SUPPLIED RECORDS

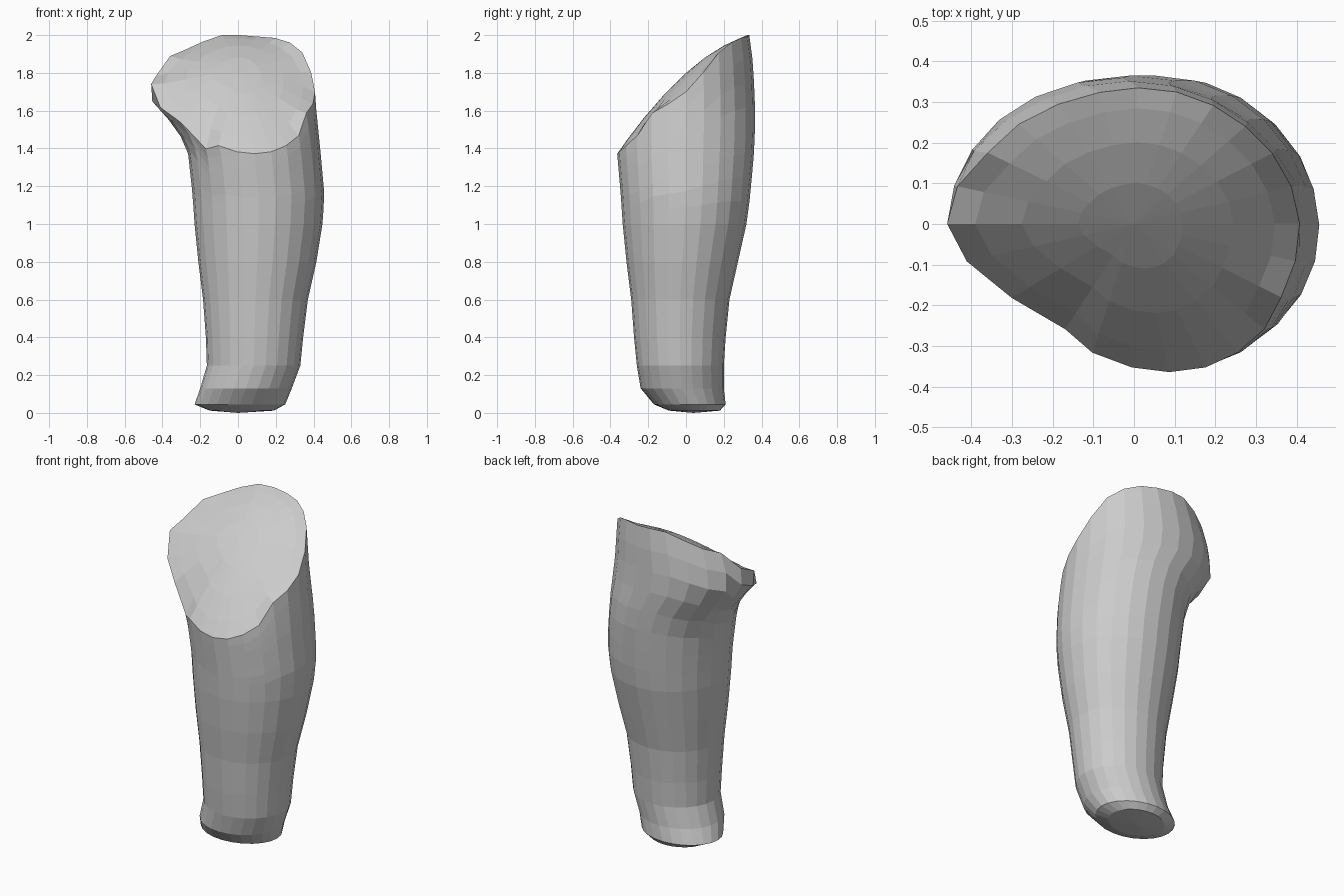
import bpy, bmesh, math

if "Cube" in bpy.data.objects:
    bpy.data.objects.remove(bpy.data.objects["Cube"])

# Cross-section limits: z, left, right, front, back
SECTIONS = [
    (0.012, -0.15, 0.19, -0.09, 0.18),
    (0.045, -0.23, 0.25, -0.17, 0.21),
    (0.13, -0.20, 0.285, -0.24, 0.20),
    (0.25, -0.165, 0.33, -0.26, 0.20),
    (0.40, -0.17, 0.345, -0.275, 0.21),
    (0.60, -0.185, 0.37, -0.29, 0.23),
    (0.80, -0.21, 0.415, -0.315, 0.275),
    (1.00, -0.23, 0.447, -0.335, 0.32),
    (1.15, -0.24, 0.458, -0.345, 0.34),
    (1.38, -0.265, 0.437, -0.365, 0.36),
    (1.50, -0.32, 0.425, -0.365, 0.365),
    (1.65, -0.455, 0.41, -0.36, 0.365),
    (1.75, -0.46, 0.405, -0.36, 0.36),
    (1.90, -0.41, 0.395, -0.35, 0.35),
    (2.00, -0.36, 0.38, -0.34, 0.335),
]
SIDES = 24


def point(z, a):
    for lo, hi in zip(SECTIONS, SECTIONS[1:]):
        if z <= hi[0]:
            break
    t = max(0, min(1, (z - lo[0]) / (hi[0] - lo[0])))
    l, r, f, b = [p + (q - p) * t for p, q in zip(lo[1:], hi[1:])]
    return ((l + r) / 2 + (r - l) / 2 * math.cos(a),
            (f + b) / 2 + (b - f) / 2 * math.sin(a), z)


def slope(y):
    return 1.70 + 0.9 * y


def rim_height(a):
    z = 1.7
    for _ in range(25):
        z = 0.5 * z + 0.5 * slope(point(z, a)[1])
    return min(2.0, z)


bm = bmesh.new()
angles = [2 * math.pi * i / SIDES for i in range(SIDES)]
rims = [rim_height(a) for a in angles]
# ragged raised and lowered spots around the rim
for i, dz in ((1, 0.02), (2, 0.05), (3, 0.04), (4, 0.02), (7, 0.02), (10, 0.03),
              (12, 0.04), (15, -0.07), (22, 0.05), (23, 0.02)):
    rims[i] = min(2.0, rims[i] + dz)

# Rounded base and lower body rings
rings = [[bm.verts.new(point(s[0], a)) for a in angles] for s in SECTIONS[:8]]

# Upper body rings gradually tilt to the slanted rim
z0 = SECTIONS[7][0]
for k in range(1, 9):
    rings.append([bm.verts.new(point(z0 + (h - z0) * k / 8, a)) for a, h in zip(angles, rims)])

# Slightly domed slanted end
rim = [v.co.copy() for v in rings[-1]]
for s in (0.85, 0.6, 0.3):
    ring = []
    for c in rim:
        x, y = c.x * s, c.y * s
        edge = (c.z - slope(c.y)) * s ** 6
        ring.append(bm.verts.new((x, y, min(1.99, slope(y) + edge + 0.10 * (1 - s * s)))))
    rings.append(ring)

for r0, r1 in zip(rings, rings[1:]):
    for i in range(SIDES):
        j = (i + 1) % SIDES
        bm.faces.new((r0[i], r0[j], r1[j], r1[i]))

# Close both ends
top = bm.verts.new((0, 0, 1.80))
bottom = bm.verts.new((0.0, 0.04, 0.0))
for i in range(SIDES):
    j = (i + 1) % SIDES
    bm.faces.new((rings[-1][i], rings[-1][j], top))
    bm.faces.new((rings[0][j], rings[0][i], bottom))

bmesh.ops.recalc_face_normals(bm, faces=bm.faces[:])
mesh = bpy.data.meshes.new("limb_segment")
bm.to_mesh(mesh)
bm.free()
bpy.context.collection.objects.link(bpy.data.objects.new("limb_segment", mesh))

PROMPT
Would you repeat each line of the listing exactly, skipping any picture?

SOLUTION
import bpy, bmesh, math

if "Cube" in bpy.data.objects:
    bpy.data.objects.remove(bpy.data.objects["Cube"])

# Cross-section limits: z, left, right, front, back
SECTIONS = [
    (0.012, -0.15, 0.19, -0.09, 0.18),
    (0.045, -0.23, 0.25, -0.17, 0.21),
    (0.13, -0.20, 0.285, -0.24, 0.20),
    (0.25, -0.165, 0.33, -0.26, 0.20),
    (0.40, -0.17, 0.345, -0.275, 0.21),
    (0.60, -0.185, 0.37, -0.29, 0.23),
    (0.80, -0.21, 0.415, -0.315, 0.275),
    (1.00, -0.23, 0.447, -0.335, 0.32),
    (1.15, -0.24, 0.458, -0.345, 0.34),
    (1.38, -0.265, 0.437, -0.365, 0.36),
    (1.50, -0.32, 0.425, -0.365, 0.365),
    (1.65, -0.455, 0.41, -0.36, 0.365),
    (1.75, -0.46, 0.405, -0.36, 0.36),
    (1.90, -0.41, 0.395, -0.35, 0.35),
    (2.00, -0.36, 0.38, -0.34, 0.335),
]
SIDES = 24


def point(z, a):
    for lo, hi in zip(SECTIONS, SECTIONS[1:]):
        if z <= hi[0]:
            break
    t = max(0, min(1, (z - lo[0]) / (hi[0] - lo[0])))
    l, r, f, b = [p + (q - p) * t for p, q in zip(lo[1:], hi[1:])]
    return ((l + r) / 2 + (r - l) / 2 * math.cos(a),
            (f + b) / 2 + (b - f) / 2 * math.sin(a), z)


def slope(y):
    return 1.70 + 0.9 * y


def rim_height(a):
    z = 1.7
    for _ in range(25):
        z = 0.5 * z + 0.5 * slope(point(z, a)[1])
    return min(2.0, z)


bm = bmesh.new()
angles = [2 * math.pi * i / SIDES for i in range(SIDES)]
rims = [rim_height(a) for a in angles]
# ragged raised and lowered spots around the rim
for i, dz in ((1, 0.02), (2, 0.05), (3, 0.04), (4, 0.02), (7, 0.02), (10, 0.03),
              (12, 0.04), (15, -0.07), (22, 0.05), (23, 0.02)):
    rims[i] = min(2.0, rims[i] + dz)

# Rounded base and lower body rings
rings = [[bm.verts.new(point(s[0], a)) for a in angles] for s in SECTIONS[:8]]

# Upper body rings gradually tilt to the slanted rim
z0 = SECTIONS[7][0]
for k in range(1, 9):
    rings.append([bm.verts.new(point(z0 + (h - z0) * k / 8, a)) for a, h in zip(angles, rims)])

# Slightly domed slanted end
rim = [v.co.copy() for v in rings[-1]]
for s in (0.85, 0.6, 0.3):
    ring = []
    for c in rim:
        x, y = c.x * s, c.y * s
        edge = (c.z - slope(c.y)) * s ** 6
        ring.append(bm.verts.new((x, y, min(1.99, slope(y) + edge + 0.10 * (1 - s * s)))))
    rings.append(ring)

for r0, r1 in zip(rings, rings[1:]):
    for i in range(SIDES):
        j = (i + 1) % SIDES
        bm.faces.new((r0[i], r0[j], r1[j], r1[i]))

# Close both ends
top = bm.verts.new((0, 0, 1.80))
bottom = bm.verts.new((0.0, 0.04, 0.0))
for i in range(SIDES):
    j = (i + 1) % SIDES
    bm.faces.new((rings[-1][i], rings[-1][j], top))
    bm.faces.new((rings[0][j], rings[0][i], bottom))

bmesh.ops.recalc_face_normals(bm, faces=bm.faces[:])
mesh = bpy.data.meshes.new("limb_segment")
bm.to_mesh(mesh)
bm.free()
bpy.context.collection.objects.link(bpy.data.objects.new("limb_segment", mesh))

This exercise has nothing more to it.